This analysis was published in The Kuwait Times on 18/05/2011
When I got the usual call to visit Bahrain's Information Ministry, I braced myself for complaints about my coverage of the crackdown on Bahraini Shiites protesting against the kingdom's Sunni-led government. Every other week it seemed, since I moved to the island, I have been called in for meetings with government officials over Reuters coverage of what Bahrain's Shiite majority says is discrimination by the Sunni rulers. Once, I got an angry call in the middle of the night.
This time, though, the mood was calm and somewhat friendly when I went to the ministry last Tuesday. The official, in a traditional white robe, sat down with me in a modern office with a large TV screen to monitor media coverage. Then came the announcement I had not expected. "You have to stop reporting from now," he said. "You have to leave the country within one week." The official, Sheikh Abdullah bin Nezar al-Khalifa, added that Reuters had lacked balance in its reporting during the crackdown on pro-democracy protesters.
The meeting lasted no more than five minutes. A story published earlier this month on disputes between moderates and hardliners within the royal family had, it seemed, crossed a red line. The authorities said Bahrain was not closing down the Reuters office in Manama and would accredit another foreign correspondent nominated by the agency.
As I prepare to leave, I can barely recognise Bahrain as the country I came to in 2008. It has been transformed by fear. When I arrived, the tiny island, linked to Saudi Arabia by a causeway, was a thriving business and financial centre. Its hotels bustled with bankers and executives flown in to discuss investment deals. Few gave much thought to discontent rumbling beneath the surface or any inkling that it would later spark mass popular protests in central Manama. Tens of thousands of people from around the world have converged on the island each year to watch the Formula One Bahrain Grand Prix, inaugurated in 2004.

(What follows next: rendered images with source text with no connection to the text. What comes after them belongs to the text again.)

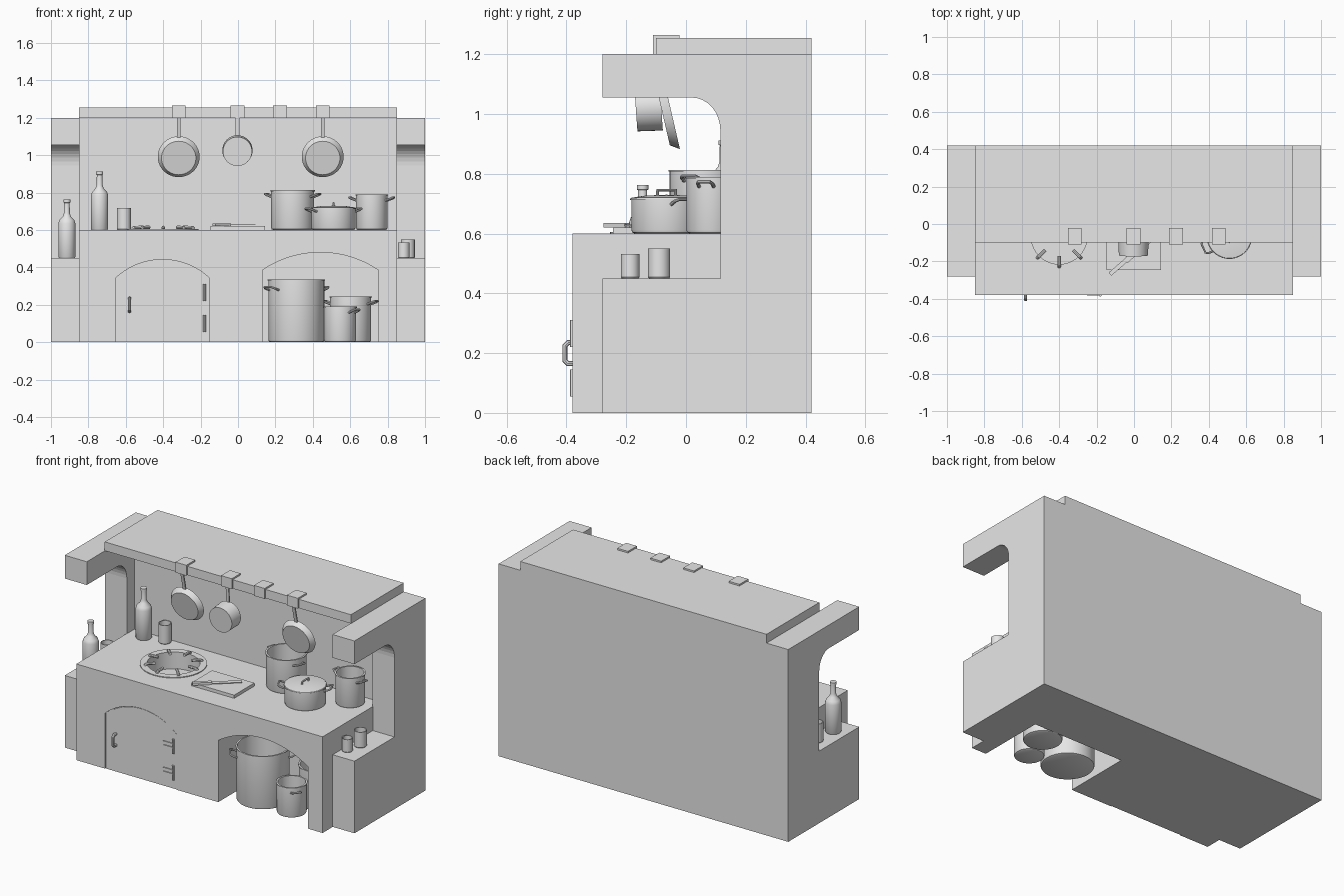
import bpy, bmesh
from math import pi, sin, cos, radians
from mathutils import Matrix, Vector

if "Cube" in bpy.data.objects:
    bpy.data.objects.remove(bpy.data.objects["Cube"], do_unlink=True)

grey = bpy.data.materials.new("plain grey")
grey.use_nodes = True
grey.diffuse_color = (0.8, 0.8, 0.8, 1)
grey.node_tree.nodes["Principled BSDF"].inputs["Base Color"].default_value = (0.8, 0.8, 0.8, 1)


def finish(name, bm, matrix=None, smooth=False):
    """Turn a bmesh into a named grey object."""
    bmesh.ops.recalc_face_normals(bm, faces=bm.faces)
    if matrix:
        bm.transform(matrix)
    mesh = bpy.data.meshes.new(name)
    bm.to_mesh(mesh)
    bm.free()
    mesh.materials.append(grey)
    obj = bpy.data.objects.new(name, mesh)
    bpy.context.collection.objects.link(obj)
    if smooth:
        bpy.ops.object.select_all(action="DESELECT")
        obj.select_set(True)
        bpy.context.view_layer.objects.active = obj
        bpy.ops.object.shade_smooth_by_angle(angle=radians(35))
    return obj


def box(name, lo, hi, matrix=None):
    bm = bmesh.new()
    bmesh.ops.create_cube(bm, size=1)
    lo, hi = Vector(lo), Vector(hi)
    place = Matrix.Translation((lo + hi) / 2) @ Matrix.Diagonal((*(hi - lo), 1))
    return finish(name, bm, matrix @ place if matrix else place)


def prism(name, points, push):
    """Extrude a flat outline along a vector."""
    bm = bmesh.new()
    face = bm.faces.new([bm.verts.new(p) for p in points])
    out = bmesh.ops.extrude_face_region(bm, geom=[face])["geom"]
    bmesh.ops.translate(bm, vec=push, verts=[v for v in out if isinstance(v, bmesh.types.BMVert)])
    return finish(name, bm)


def lathe(name, profile, matrix, steps=40):
    """Spin a radius/height profile around z."""
    bm = bmesh.new()
    vs = [bm.verts.new((r, 0, z)) for r, z in profile]
    es = [bm.edges.new(pair) for pair in zip(vs, vs[1:])]
    bmesh.ops.spin(bm, geom=vs + es, cent=(0, 0, 0), axis=(0, 0, 1), angle=2 * pi, steps=steps)
    bmesh.ops.remove_doubles(bm, verts=bm.verts, dist=1e-5)
    return finish(name, bm, matrix, smooth=True)


def rod(name, points, radius):
    """Round bar through a list of points."""
    curve = bpy.data.curves.new(name, "CURVE")
    curve.dimensions = "3D"
    curve.bevel_depth = radius
    curve.bevel_resolution = 2
    curve.use_fill_caps = True
    spline = curve.splines.new("POLY")
    spline.points.add(len(points) - 1)
    for p, co in zip(spline.points, points):
        p.co = (*co, 1)
    tmp = bpy.data.objects.new(name + "_path", curve)
    bm = bmesh.new()
    bpy.context.collection.objects.link(tmp)
    mesh = bpy.data.meshes.new_from_object(tmp.evaluated_get(bpy.context.evaluated_depsgraph_get()))
    bm.from_mesh(mesh)
    bpy.data.objects.remove(tmp, do_unlink=True)
    bpy.data.meshes.remove(mesh)
    return finish(name, bm, smooth=True)


def cut(target, cutter):
    mod = target.modifiers.new("cut", "BOOLEAN")
    mod.object = cutter
    mod.solver = "EXACT"
    bpy.context.view_layer.objects.active = target
    bpy.ops.object.modifier_apply(modifier=mod.name)
    bpy.data.objects.remove(cutter, do_unlink=True)


def arch(x0, x1, spring, top, y, low):
    """Outline of an arched opening, a circular segment over straight sides."""
    half, rise = (x1 - x0) / 2, top - spring
    rad = (half ** 2 + rise ** 2) / (2 * rise)
    pts = [(x0, y, low), (x1, y, low)]
    for i in range(25):
        x = half * (1 - i / 12)
        pts.append(((x0 + x1) / 2 + x, y, top - rad + (rad ** 2 - x ** 2) ** 0.5))
    return pts


# Side blocks with shelf, rounded recess and overhang
for side, x in (("right", -1), ("left", 0.848)):
    fillet = [(0.02 + 0.095 * cos(a * pi / 16), 0.945 + 0.11 * sin(a * pi / 16)) for a in range(9)]
    outline = [(0.42, 0), (-0.28, 0), (-0.28, 0.45), (0.115, 0.45), *fillet,
               (-0.28, 1.055), (-0.28, 1.2), (0.42, 1.2)]
    prism(side + "_side_block", [(x, y, z) for y, z in outline], (0.152, 0, 0))

# Counter with arched niche, recessed door and burner well
counter = box("counter", (-0.85, -0.38, 0), (0.85, 0.42, 0.6))
cut(counter, prism("niche_cutter", arch(0.13, 0.75, 0.385, 0.48, -0.5, -0.1), (0, 0.545, 0)))
cut(counter, prism("door_cutter", arch(-0.652, -0.155, 0.345, 0.442, -0.5, -0.1), (0, 0.13, 0)))
burner = Matrix.Translation((-0.4, -0.065, 0.6))
cut(counter, lathe("well_cutter", [(0, -0.1), (0.15, -0.1), (0.15, 0.1), (0, 0.1)], burner))
prism("door", arch(-0.648, -0.159, 0.342, 0.438, -0.376, 0), (0, 0.01, 0))

# Back wall and top slab
box("back_wall", (-0.85, 0.19, 0.6), (0.85, 0.42, 1.2))
box("top_slab", (-0.85, -0.1, 1.2), (0.85, 0.42, 1.255))

# Door handle and hinges
rod("door_handle", [(-0.58, -0.37, 0.165), (-0.58, -0.395, 0.165), (-0.58, -0.405, 0.175),
                    (-0.58, -0.405, 0.225), (-0.58, -0.395, 0.235), (-0.58, -0.37, 0.235)], 0.009)
for z in (0.1, 0.265):
    rod("hinge_pin", [(-0.18, -0.38, z - 0.045), (-0.18, -0.38, z + 0.045)], 0.008)
    for dz in (-0.012, 0.012):
        box("hinge_strap", (-0.25, -0.382, z + dz - 0.005), (-0.175, -0.374, z + dz + 0.005))

# Burner ring and prongs
lathe("burner_ring", [(0.15, -0.02), (0.15, 0.005), (0.19, 0.005), (0.19, -0.001)], burner)
for i in range(8):
    turn = burner @ Matrix.Rotation(i * pi / 4, 4, "Z")
    rod("burner_prong", [turn @ Vector(p) for p in
                         ((0.165, 0, 0.004), (0.155, 0, 0.014), (0.105, 0, 0.014))], 0.009)

# Cutting board and knife
box("cutting_board", (-0.148, -0.245, 0.6), (0.145, -0.045, 0.62))
knife = Matrix.Translation((-0.128, -0.268, 0.62)) @ Matrix.Rotation(radians(41), 4, "Z")
box("knife_handle", (0, -0.011, 0.001), (0.11, 0.011, 0.016), knife)
box("knife_blade", (0.11, -0.016, 0.006), (0.28, 0.012, 0.01), knife)


def pot(name, x, y, z, r, h, angle, grip, lid=False):
    """Open pot with two bent side handles, optionally lidded."""
    place = Matrix.Translation((x, y, z))
    body = [(0, 0), (r - 0.012, 0), (r - 0.003, 0.004), (r, 0.012), (r, h - 0.006), (r + 0.004, h - 0.006),
            (r + 0.004, h), (r - 0.006, h), (r - 0.006, 0.012), (0, 0.012)]
    lathe(name, body, place)
    for turn in (0, pi):
        spin = place @ Matrix.Rotation(radians(angle) + turn, 4, "Z")
        path = [(r - 0.004, -grip, h * 0.83), (r + 0.022, -grip, h * 0.83 + 0.01),
                (r + 0.035, -grip * 0.75, h * 0.83 + 0.016)]
        path += [(a, -b, c) for a, b, c in reversed(path)]
        rod(name + "_handle", [spin @ Vector(p) for p in path], 0.006)
    if lid:
        lathe(name + "_lid", [(0, h + 0.012), (r * 0.6, h + 0.009), (r, h + 0.002), (r + 0.004, h - 0.004),
                              (0, h - 0.004)], place)
        path = [(0, -0.03, h + 0.005), (0, -0.03, h + 0.027), (0, 0.03, h + 0.027), (0, 0.03, h + 0.005)]
        rod(name + "_lid_handle", [place @ Vector(p) for p in path], 0.006)


# Pots on the counter and in the niche
pot("tall_pot", 0.292, 0.06, 0.6, 0.115, 0.213, -20, 0.03)
pot("casserole", 0.51, -0.065, 0.6, 0.118, 0.118, 25, 0.035, lid=True)
pot("narrow_pot", 0.715, 0.085, 0.6, 0.084, 0.19, -12, 0.025)
pot("niche_large_pot", 0.312, -0.2, 0, 0.15, 0.335, 215, 0.045)
pot("niche_small_pot", 0.546, -0.25, 0, 0.085, 0.19, -40, 0.025)
pot("niche_back_pot", 0.602, -0.067, 0, 0.11, 0.245, -20, 0.03)

# Bottles and cups
for name, x, y, z in (("counter_bottle", -0.74, 0.128, 0.6), ("shelf_bottle", -0.915, -0.145, 0.45)):
    lathe(name, [(0, 0), (0.042, 0), (0.046, 0.006), (0.046, 0.185), (0.04, 0.203), (0.022, 0.222),
                 (0.016, 0.24), (0.015, 0.295), (0.019, 0.297), (0.019, 0.312), (0, 0.312)],
          Matrix.Translation((x, y, z)), 28)
for name, x, y, z, r, h in (("counter_cup", -0.61, 0.15, 0.6, 0.037, 0.118),
                            ("shelf_cup", -0.91, 0.01, 0.45, 0.037, 0.12),
                            ("small_cup", 0.886, -0.187, 0.45, 0.031, 0.082),
                            ("large_cup", 0.908, -0.09, 0.45, 0.037, 0.1)):
    lathe(name, [(0, 0), (r - 0.003, 0), (r, 0.004), (r, h), (r - 0.005, h), (r - 0.005, 0.01), (0, 0.01)],
          Matrix.Translation((x, y, z)), 28)

# Hanging clips over the slab edge
for x in (-0.317, -0.003, 0.224, 0.453):
    box("clip_top", (x - 0.037, -0.11, 1.255), (x + 0.037, -0.022, 1.265))
    box("clip_front", (x - 0.037, -0.11, 1.2), (x + 0.037, -0.1, 1.265))

# Hanging pans and saucepan, bases turned to the front
for name, x, tilt, drop, r, r2, depth in (("left_pan", -0.317, 13, 0.225, 0.112, 0.092, 0.03),
                                          ("saucepan", -0.003, 4, 0.185, 0.081, 0.078, 0.085),
                                          ("right_pan", 0.453, 13, 0.225, 0.112, 0.092, 0.03)):
    hang = Matrix.Translation((x, -0.1, 1.21)) @ Matrix.Rotation(radians(tilt), 4, "X")
    box(name + "_handle", (-0.01, -0.004, -drop + r - 0.006), (0.01, 0.004, 0.0), hang)
    shell = [(0, depth), (r2, depth), (r, 0), (r - 0.005, 0), (r2 - 0.005, depth - 0.006), (0, depth - 0.006)]
    lathe(name, shell, hang @ Matrix.Translation((0, 0.004, -drop)) @ Matrix.Rotation(pi / 2, 4, "X"))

Bahrain's parliament, in which the country's main Shiite opposition group Wefaq held 18 out of 40 seats, had very limited powers. Despite that, it gave the opposition voice of the Shiite majority a platform for debates and corruption probes. Activists spoke freely about complaints of discrimination in jobs and services in favour of Sunni Muslims, whose faith was aligned with the ruling family, and with Saudi Arabia. Bahrainis talked to me.
But in February, crowds mainly comprised of Shiites took to the streets. It would become weeks of protests demanding more freedom, an end to sectarian discrimination and a constitutional monarchy. Some even called for the abolition of the monarchy. The protests were inspired by revolts that had toppled rulers of Egypt and Tunisia. Manama declared emergency law in March, accused Shiite Iran of fomenting unrest and invited in troops from Sunni Arab neighbours, notably from Saudi Arabia.
What followed was a sweeping crackdown on Shiite villages, opposition activists, media and health workers. The government said it targeted only those who broke the law during protests. But state television enlarged the faces of many who took part in protests - singling them out and frightening off others. At least 29 people, all but six of them Shiites, have been killed since the protests started in February. The non-Shiites killed included two foreigners and four policemen.
The numbers of deaths may be small compared to the violence seen in other Arab countries like Syria or Libya. But it may have forever altered the psyche of the island kingdom, a tiny country with just under 600,000 citizens. In addition to those killed, hundreds more have been arrested or fired from jobs at state-owned companies. Bahrain's hotels have been empty for weeks as conferences and the Formula One grand prix were postponed or cancelled. The government has accused Iran and Lebanese Shiite movement Hezbollah of instigating the protests. Another culprit, in the eyes of officials, were international media, which the government saw as siding with the protesters.
Even before I was told to leave, journalists were turned back at the airport or told not to come when they inquired about visas. A crew sent in by broadcaster CNN was detained when it attempted to interview a Bahraini human rights activist. As the crackdown wore on, fear took over. Bahrainis stopped talking to me on the telephone, agreeing only to speak if I met them in person, discreetly. I met a traumatised youth who had been on the run for a month, too afraid to go to work or see a doctor. I had to find clandestine ways to meet with sources, including Westerners working as advisers to the Bahraini government, because they thought their phones and email were under surveillance.
One of the last handful still talking was Mattar Mattar, a personable parliamentarian for Wefaq until the group withdrew from the assembly in February in protest at police violence. "I'll not answer the phone during this week," he wrote me in an email after he had not answered my phone call on April 29. Just prior to that, state television had aired the purported confessions of prisoners, some of whom had alleged that Mattar had incited them to commit "crimes". He wrote in his email: "I want to keep a low profile until we understand the extent to which they are going, after they mentioned my name during those confessions on Bahrain TV.
Three days later, Mattar himself was arrested along with another former Wefaq parliamentarian. His colleagues have not been able to contact him since. Last week, two days before my expulsion order was handed to me, King Hamad said the emergency law would be lifted effective June 1, a first sign the government may be easing the crackdown. But Bahrain is already a traumatised nation. - Reuters